In accordance with the 2013 Concession Renewal Law, the Company may flag to the granting authority its intention to extend: (i) in 2019, the concession of HPP São Jorge; (ii) in 2020, the concession of HPP Apucaraninha; and (iii) in 2021, the concessions of HPP Guaricana and Chaminé. In the event the Company does not request the extension of the HPP São Jorge concession, its regime may be converted into a registration regime in favor of the Company. However, in the event the Company does not request the extension of the other concessions described above, they will be subject to new bidding processes conducted by the granting authority.

Currently, there are two bills that intend to amend the 2013 Concession Renewal Law, one of which intends to reduce the deadline available to concessionaires to request an extension of their concessions from 60 to 36 months, and another proposing to terminate the operation and maintenance regime set forth in such statute.

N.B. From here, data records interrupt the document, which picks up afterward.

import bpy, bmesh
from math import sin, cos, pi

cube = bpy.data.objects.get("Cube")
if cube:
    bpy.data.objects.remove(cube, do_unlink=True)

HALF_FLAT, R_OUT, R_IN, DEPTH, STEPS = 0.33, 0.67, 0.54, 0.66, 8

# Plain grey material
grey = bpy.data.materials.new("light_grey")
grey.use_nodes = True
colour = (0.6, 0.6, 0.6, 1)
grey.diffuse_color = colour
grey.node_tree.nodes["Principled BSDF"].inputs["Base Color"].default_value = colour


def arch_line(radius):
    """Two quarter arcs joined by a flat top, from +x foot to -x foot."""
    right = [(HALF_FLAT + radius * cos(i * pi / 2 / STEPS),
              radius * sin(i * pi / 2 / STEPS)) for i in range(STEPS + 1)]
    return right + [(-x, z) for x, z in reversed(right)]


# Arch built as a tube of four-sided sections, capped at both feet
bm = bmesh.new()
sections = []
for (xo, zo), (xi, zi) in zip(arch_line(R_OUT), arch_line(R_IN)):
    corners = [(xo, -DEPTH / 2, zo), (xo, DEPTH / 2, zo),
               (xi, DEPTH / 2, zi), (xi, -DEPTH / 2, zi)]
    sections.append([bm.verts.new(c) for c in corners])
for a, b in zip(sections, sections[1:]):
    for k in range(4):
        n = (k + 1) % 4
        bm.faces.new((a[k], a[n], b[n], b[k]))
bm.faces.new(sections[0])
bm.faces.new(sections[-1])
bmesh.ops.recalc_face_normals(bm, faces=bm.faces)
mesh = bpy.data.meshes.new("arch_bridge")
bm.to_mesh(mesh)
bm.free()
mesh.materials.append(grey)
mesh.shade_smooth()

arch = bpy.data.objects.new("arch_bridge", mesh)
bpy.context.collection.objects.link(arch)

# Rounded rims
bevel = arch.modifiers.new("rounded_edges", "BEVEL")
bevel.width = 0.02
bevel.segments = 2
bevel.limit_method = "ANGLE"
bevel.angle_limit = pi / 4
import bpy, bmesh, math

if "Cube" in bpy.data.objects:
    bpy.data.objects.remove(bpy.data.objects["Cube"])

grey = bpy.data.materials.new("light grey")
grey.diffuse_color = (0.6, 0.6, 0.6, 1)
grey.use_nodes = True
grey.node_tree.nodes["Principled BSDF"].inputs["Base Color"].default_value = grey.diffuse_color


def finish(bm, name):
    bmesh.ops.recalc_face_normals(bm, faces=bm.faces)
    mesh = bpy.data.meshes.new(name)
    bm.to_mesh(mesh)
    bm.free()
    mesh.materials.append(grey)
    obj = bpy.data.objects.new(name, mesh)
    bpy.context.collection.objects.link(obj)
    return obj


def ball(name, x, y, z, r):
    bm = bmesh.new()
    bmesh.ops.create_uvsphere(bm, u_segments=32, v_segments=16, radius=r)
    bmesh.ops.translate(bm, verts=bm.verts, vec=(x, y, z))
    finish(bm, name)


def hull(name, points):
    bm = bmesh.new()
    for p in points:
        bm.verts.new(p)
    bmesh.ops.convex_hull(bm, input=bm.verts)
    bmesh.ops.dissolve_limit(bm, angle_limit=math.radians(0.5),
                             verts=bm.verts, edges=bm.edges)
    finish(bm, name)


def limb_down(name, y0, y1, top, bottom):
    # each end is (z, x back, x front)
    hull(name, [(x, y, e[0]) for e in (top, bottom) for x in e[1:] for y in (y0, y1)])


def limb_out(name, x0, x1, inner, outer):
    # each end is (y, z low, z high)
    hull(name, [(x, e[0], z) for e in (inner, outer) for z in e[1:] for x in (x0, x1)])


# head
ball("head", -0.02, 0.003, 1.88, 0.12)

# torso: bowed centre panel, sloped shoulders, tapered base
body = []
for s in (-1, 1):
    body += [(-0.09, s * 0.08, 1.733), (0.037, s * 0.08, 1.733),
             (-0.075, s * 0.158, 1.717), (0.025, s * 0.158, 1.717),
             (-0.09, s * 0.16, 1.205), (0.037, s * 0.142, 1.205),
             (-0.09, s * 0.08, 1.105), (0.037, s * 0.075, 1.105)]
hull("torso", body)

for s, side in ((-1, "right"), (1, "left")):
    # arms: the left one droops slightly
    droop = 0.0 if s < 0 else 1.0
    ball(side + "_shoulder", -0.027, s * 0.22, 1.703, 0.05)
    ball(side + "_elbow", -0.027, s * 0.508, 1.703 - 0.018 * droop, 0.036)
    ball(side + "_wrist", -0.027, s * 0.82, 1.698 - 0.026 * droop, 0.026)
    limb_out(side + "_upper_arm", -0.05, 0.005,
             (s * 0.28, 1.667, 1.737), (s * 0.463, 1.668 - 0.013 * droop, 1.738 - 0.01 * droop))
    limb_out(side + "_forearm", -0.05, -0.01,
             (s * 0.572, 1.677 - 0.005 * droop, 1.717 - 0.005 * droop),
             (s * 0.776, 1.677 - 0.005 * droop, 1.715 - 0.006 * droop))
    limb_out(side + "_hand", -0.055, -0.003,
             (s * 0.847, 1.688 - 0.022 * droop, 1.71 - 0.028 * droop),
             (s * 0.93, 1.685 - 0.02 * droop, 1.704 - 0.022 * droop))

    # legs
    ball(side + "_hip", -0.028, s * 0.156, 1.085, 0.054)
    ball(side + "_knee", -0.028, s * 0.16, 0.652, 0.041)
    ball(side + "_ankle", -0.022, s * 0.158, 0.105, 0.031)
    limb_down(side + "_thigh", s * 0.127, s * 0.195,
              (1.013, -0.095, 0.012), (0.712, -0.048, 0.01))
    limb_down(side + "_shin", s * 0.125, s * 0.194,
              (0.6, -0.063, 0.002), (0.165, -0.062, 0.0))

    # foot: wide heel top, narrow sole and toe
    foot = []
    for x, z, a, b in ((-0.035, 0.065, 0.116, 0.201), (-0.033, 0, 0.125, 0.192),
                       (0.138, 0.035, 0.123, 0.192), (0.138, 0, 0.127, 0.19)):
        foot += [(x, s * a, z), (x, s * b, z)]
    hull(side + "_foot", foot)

For additional information, see: “Item 4. Information on the Company - The Brazilian Electric Power Industry – Historical Background of Industry Legislation.”

The following tables sets forth information relating to the terms as well as the renewals of our main generation hydroelectric, thermoelectric and wind farm plants and all of which we hold a direct ownership interest in:

Hydroelectric Plants

Initial concession date

First expiration date

Extension Date

Final expiration date

Foz do Areia

May, 1973

May, 2003

January, 2001

September, 2023

Apucaraninha

October, 1975

October, 2005